There is also some research to suggest the important role that K2 plays in heart health. For example, a 2009 study on middle aged men and women found that a higher intake of vitamin K2 was linked with a lower risk of coronary heart disease (whereas there was no association found between K1 and coronary heart disease). Another interesting feature to note about K2 is the protective effect against calcium deposits in the arterial walls. It is widely accepted and beneficial to take calcium in order to promote bone health and prevent osteoporosis. An unfortunate risk of this, however, is that elevated consumption of calcium may increase the risk for heart disease due to the deposit of said calcium into the blood vessels. Vitamin K2 has been found to inhibit this arterial calcification and stiffening. Therefore, an increase intake of vitamin K2 could mean lowering these (sometimes necessary) health risks of calcium supplementation.
Remember- ALWAYS speak to your health care provider to determine your specific benefit and risk analysis before starting or stopping any supplementation! Especially if you are on other medications, such as blood thinners.
Dr. D’s Vitamin D3 plus K2
Because of all the research behind K2, and the combined protective effects of vitamins D and K, we chose to pair the two, vitamins D3 and K2 (menaquinone-7) in our first vitamin supplement. Vitamin D is a vital contributor to overall health.

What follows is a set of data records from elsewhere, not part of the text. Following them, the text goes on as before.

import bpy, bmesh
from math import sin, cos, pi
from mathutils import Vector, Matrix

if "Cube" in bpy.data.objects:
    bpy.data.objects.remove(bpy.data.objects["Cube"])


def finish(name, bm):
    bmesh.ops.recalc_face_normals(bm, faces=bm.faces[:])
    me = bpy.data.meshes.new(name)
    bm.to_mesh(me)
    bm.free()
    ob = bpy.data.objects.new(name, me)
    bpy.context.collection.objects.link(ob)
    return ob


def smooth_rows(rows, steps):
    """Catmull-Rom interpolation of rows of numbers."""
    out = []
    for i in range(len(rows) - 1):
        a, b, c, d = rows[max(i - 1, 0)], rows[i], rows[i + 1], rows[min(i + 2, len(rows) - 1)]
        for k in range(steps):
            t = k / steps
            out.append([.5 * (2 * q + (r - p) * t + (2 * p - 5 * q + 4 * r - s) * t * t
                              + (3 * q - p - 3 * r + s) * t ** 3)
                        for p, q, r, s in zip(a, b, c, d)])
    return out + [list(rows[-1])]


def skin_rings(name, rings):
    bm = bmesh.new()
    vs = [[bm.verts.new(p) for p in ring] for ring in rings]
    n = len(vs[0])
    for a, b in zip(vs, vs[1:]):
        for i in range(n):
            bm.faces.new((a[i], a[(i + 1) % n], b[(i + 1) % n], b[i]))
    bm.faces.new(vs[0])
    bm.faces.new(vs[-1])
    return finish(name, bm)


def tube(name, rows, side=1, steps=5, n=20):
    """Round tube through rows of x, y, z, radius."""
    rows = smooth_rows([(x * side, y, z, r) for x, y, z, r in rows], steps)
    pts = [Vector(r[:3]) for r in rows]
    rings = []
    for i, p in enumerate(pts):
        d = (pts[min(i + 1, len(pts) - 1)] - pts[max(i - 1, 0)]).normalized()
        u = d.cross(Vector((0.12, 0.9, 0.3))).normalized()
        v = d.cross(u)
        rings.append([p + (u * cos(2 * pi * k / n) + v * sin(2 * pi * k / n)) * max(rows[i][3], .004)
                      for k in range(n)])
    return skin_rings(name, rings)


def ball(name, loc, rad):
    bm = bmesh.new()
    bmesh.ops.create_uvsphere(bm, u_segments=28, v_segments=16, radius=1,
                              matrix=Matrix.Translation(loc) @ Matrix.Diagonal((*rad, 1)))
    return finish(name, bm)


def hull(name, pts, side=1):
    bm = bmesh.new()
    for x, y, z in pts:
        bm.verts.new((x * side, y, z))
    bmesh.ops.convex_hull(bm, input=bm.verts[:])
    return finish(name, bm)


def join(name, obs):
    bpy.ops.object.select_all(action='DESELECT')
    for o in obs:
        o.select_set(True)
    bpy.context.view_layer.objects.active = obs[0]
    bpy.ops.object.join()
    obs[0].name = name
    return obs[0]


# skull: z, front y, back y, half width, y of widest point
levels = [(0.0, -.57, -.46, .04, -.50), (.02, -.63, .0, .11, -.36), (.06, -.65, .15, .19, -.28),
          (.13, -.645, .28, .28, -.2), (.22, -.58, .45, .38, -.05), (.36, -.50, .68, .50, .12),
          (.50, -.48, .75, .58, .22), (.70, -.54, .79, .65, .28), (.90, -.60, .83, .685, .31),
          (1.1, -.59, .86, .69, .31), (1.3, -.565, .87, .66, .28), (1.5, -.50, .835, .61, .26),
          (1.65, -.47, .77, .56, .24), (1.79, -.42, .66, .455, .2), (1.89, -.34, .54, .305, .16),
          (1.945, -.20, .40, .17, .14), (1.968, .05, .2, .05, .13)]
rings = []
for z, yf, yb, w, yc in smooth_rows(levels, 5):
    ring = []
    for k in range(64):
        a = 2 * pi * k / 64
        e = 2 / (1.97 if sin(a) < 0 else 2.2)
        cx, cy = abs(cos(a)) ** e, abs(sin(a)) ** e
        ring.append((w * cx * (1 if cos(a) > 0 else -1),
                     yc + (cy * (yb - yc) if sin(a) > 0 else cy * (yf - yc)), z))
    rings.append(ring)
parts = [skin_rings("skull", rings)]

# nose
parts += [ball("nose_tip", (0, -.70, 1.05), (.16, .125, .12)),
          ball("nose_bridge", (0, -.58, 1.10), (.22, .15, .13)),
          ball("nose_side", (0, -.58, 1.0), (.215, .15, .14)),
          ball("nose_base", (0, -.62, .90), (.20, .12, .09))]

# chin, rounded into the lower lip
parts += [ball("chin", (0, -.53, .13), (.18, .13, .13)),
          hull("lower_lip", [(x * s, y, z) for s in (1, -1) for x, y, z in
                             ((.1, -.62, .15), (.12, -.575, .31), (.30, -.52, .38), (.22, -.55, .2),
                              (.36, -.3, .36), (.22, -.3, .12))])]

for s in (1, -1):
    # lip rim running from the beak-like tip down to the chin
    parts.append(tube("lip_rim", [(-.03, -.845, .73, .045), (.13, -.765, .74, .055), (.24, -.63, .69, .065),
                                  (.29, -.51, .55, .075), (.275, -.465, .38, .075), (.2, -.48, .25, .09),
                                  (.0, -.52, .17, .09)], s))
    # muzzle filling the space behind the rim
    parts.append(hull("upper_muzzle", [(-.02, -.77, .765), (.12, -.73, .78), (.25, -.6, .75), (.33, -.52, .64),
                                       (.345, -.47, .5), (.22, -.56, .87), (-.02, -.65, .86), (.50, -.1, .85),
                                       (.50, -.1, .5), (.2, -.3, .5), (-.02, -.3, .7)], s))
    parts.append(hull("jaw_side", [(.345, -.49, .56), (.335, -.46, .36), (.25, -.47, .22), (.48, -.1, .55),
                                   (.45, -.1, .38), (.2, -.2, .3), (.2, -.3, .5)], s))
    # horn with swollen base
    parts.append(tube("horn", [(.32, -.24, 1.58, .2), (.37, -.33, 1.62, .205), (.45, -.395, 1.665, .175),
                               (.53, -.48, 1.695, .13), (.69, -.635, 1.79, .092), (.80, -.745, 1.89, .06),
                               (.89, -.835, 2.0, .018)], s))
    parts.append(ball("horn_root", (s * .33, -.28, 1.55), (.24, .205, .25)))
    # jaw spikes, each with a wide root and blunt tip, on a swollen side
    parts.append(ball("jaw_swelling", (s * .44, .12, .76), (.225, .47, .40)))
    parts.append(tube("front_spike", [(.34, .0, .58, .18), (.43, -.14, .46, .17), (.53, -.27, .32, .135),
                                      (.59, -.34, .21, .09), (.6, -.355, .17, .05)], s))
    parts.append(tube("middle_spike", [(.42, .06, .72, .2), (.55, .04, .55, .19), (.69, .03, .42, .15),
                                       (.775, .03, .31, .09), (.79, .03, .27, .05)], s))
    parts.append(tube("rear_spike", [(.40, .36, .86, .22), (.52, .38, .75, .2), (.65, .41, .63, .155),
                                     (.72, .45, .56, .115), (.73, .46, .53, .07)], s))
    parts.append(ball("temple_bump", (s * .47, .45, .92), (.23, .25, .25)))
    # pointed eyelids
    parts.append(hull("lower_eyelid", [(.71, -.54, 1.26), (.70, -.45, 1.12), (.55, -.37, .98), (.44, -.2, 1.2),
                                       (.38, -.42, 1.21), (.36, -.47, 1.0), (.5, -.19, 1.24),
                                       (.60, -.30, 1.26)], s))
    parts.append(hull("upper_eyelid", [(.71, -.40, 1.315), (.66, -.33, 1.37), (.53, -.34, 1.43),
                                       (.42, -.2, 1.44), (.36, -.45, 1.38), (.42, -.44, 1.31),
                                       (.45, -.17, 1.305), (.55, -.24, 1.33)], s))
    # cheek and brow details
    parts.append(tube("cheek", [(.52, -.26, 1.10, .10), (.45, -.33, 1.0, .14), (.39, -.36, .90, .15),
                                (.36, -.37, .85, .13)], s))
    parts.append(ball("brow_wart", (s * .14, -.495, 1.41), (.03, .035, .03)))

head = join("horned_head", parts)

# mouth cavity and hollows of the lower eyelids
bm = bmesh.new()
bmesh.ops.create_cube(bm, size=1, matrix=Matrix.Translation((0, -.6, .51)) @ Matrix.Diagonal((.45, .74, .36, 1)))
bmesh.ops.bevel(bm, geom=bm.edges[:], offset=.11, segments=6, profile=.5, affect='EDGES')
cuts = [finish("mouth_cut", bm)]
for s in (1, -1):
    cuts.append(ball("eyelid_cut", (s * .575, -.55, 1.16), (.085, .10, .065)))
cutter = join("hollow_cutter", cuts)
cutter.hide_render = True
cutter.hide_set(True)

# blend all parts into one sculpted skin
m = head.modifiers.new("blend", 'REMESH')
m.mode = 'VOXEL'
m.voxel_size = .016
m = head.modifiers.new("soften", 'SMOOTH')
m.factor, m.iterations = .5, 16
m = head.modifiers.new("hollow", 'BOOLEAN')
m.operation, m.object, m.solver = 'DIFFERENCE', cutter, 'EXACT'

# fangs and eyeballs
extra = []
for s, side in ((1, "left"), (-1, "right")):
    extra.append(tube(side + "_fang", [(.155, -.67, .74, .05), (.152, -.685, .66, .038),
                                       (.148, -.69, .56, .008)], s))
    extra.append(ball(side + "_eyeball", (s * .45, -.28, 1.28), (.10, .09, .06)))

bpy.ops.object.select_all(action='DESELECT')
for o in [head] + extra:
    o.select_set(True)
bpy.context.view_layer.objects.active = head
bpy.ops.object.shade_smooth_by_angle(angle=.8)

What is so special about this supplement is that it made with Polyshield Technology™- the first of its kind, GLOBALLY. Polyshield Technology™ stems from the pomegranate peel, which research shows is packed with polyphenols. Polyphenols are antioxidants that exist in certain plant-based foods and contain anti-inflammatory and antimicrobial properties. There are many scientific studies demonstrating the health benefits of pomegranate extracts including antibacterial, antiviral, blood lipid lowering and anti-inflammatory properties. The peel accounts for roughly 60% of the pomegranate fruit, and possesses more antioxidant activity than its seeds, juice and pulp.

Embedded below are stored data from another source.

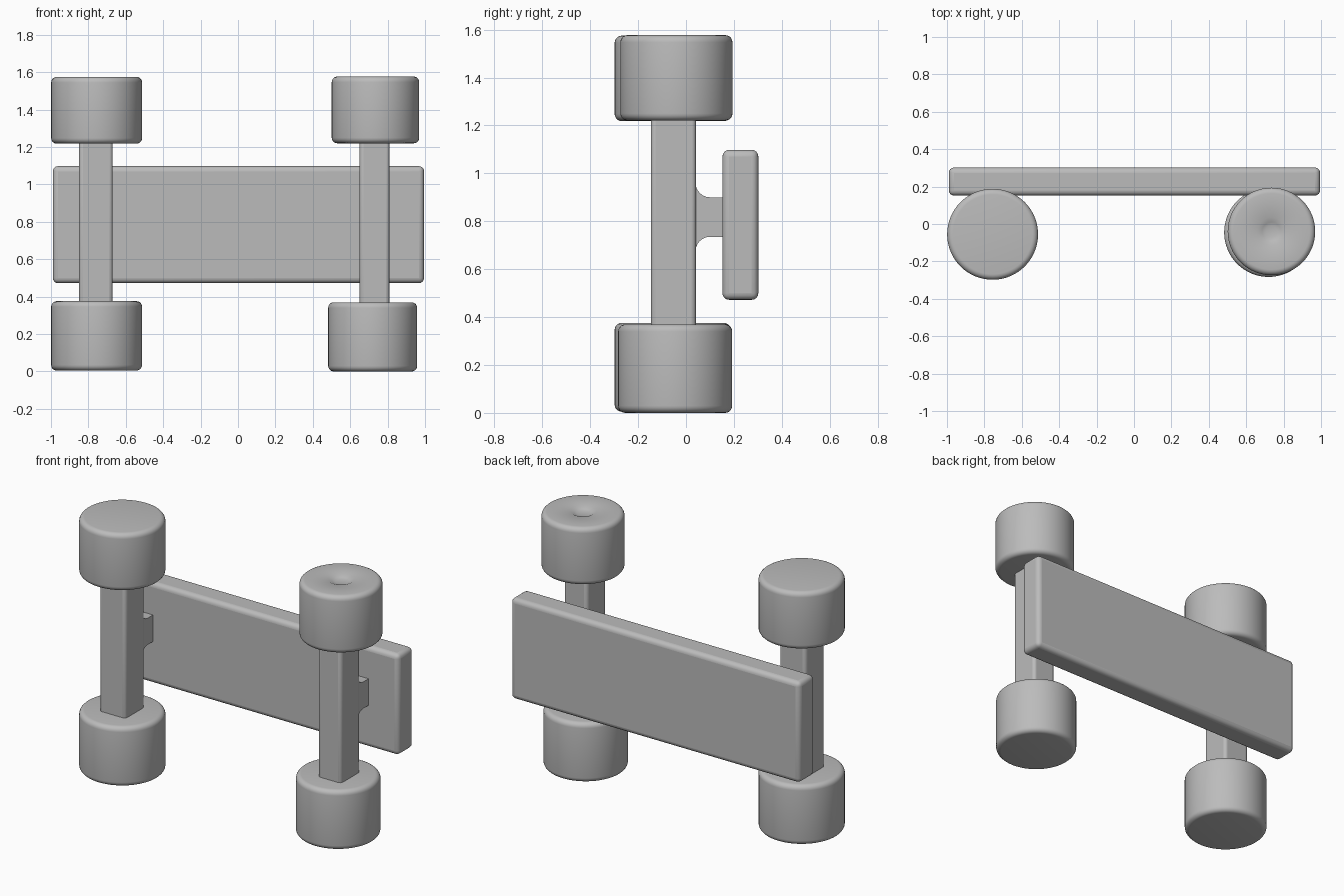
import bpy, bmesh, math

if "Cube" in bpy.data.objects:
    bpy.data.objects.remove(bpy.data.objects["Cube"])

grey = bpy.data.materials.new("plain grey")
grey.diffuse_color = (0.5, 0.5, 0.5, 1)
grey.use_nodes = True
grey.node_tree.nodes["Principled BSDF"].inputs["Base Color"].default_value = grey.diffuse_color


def finish(name, bm, bevel, segments=4):
    """Turn a bmesh into a smooth-shaded object with softened edges."""
    bmesh.ops.recalc_face_normals(bm, faces=bm.faces)
    mesh = bpy.data.meshes.new(name)
    bm.to_mesh(mesh)
    bm.free()
    mesh.materials.append(grey)
    ob = bpy.data.objects.new(name, mesh)
    bpy.context.collection.objects.link(ob)
    if bevel:
        mod = ob.modifiers.new("soft edges", 'BEVEL')
        mod.width, mod.segments = bevel, segments
        mod.limit_method, mod.angle_limit = 'ANGLE', math.radians(40)
    bpy.ops.object.select_all(action='DESELECT')
    ob.select_set(True)
    bpy.context.view_layer.objects.active = ob
    bpy.ops.object.shade_smooth_by_angle(angle=math.radians(35))
    return ob


def box(name, lo, hi, bevel):
    bm = bmesh.new()
    bmesh.ops.create_cube(bm, size=1)
    for v in bm.verts:
        v.co = [(a + b) / 2 + c * (b - a) for a, b, c in zip(lo, hi, v.co)]
    return finish(name, bm, bevel)


def wheel(name, x, y, r, z0, z1, dimple=False):
    """Lathed wheel; each ring is (radius, height)."""
    n, e = 64, 0.03
    arc = [(r - e + e * math.sin(a), e - e * math.cos(a))
           for a in [i * math.pi / 10 for i in range(6)]]
    rings = [(rr, z0 + h) for rr, h in arc] + [(rr, z1 - h) for rr, h in reversed(arc)]
    if dimple:
        rings += [(0.075, z1), (0.05, z1 - 0.012), (0.03, z1 - 0.018)]
    bm = bmesh.new()
    loops = [[bm.verts.new((x + rr * math.cos(2 * math.pi * k / n),
                            y + rr * math.sin(2 * math.pi * k / n), z))
              for k in range(n)] for rr, z in rings]
    for a, b in zip(loops, loops[1:]):
        for k in range(n):
            bm.faces.new((a[k], a[(k + 1) % n], b[(k + 1) % n], b[k]))
    bm.faces.new(loops[0][::-1])
    bm.faces.new(loops[-1])
    return finish(name, bm, 0)


def bracket(name, x0, x1):
    """Short arm from axle to deck, flared with a fillet where it meets the axle."""
    y0, y1, z0, z1, f = 0.03, 0.17, 0.735, 0.90, 0.06
    angles = [i * math.pi / 12 for i in range(7)]
    upper = [(0.04 + f - f * math.cos(a), z1 + f - f * math.sin(a)) for a in angles]
    lower = [(y, z0 + z1 - z) for y, z in upper]
    profile = [(y0, z1 + f)] + upper + [(y1, z1), (y1, z0)] + lower[::-1] + [(y0, z0 - f)]
    bm = bmesh.new()
    face = bm.faces.new([bm.verts.new((x0, y, z)) for y, z in profile])
    ext = bmesh.ops.extrude_face_region(bm, geom=[face])["geom"]
    bmesh.ops.translate(bm, vec=(x1 - x0, 0, 0),
                        verts=[g for g in ext if isinstance(g, bmesh.types.BMVert)])
    return finish(name, bm, 0)


# Deck board standing on its long edge
box("deck", (-0.99, 0.152, 0.472), (0.995, 0.302, 1.098), 0.028)

# Axles with their brackets
for side, x0, x1 in (("left", -0.85, -0.67), ("right", 0.65, 0.81)):
    box(side + "_axle", (x0, -0.147, 0.34), (x1, 0.042, 1.26), 0.02)
    bracket(side + "_bracket", x0 + 0.02, x1 - 0.02)

# Wheels
wheel("left_lower_wheel", -0.756, -0.055, 0.243, 0.005, 0.376)
wheel("left_upper_wheel", -0.756, -0.055, 0.243, 1.218, 1.575)
wheel("right_lower_wheel", 0.72, -0.045, 0.238, 0.0, 0.37)
wheel("right_upper_wheel", 0.735, -0.04, 0.234, 1.22, 1.577, dimple=True)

Polyphenols extracted from the pomegranate peel are used in this shielding technology to protect the vitamins and minerals. The shield formed protects the core molecules and reduces interaction with the enzymatic reactions involved in metabolism. Due to its optimal stability, the shield allows its nutrients to remain protected as they travel through something called First-Pass metabolism, which is breakdown by the liver.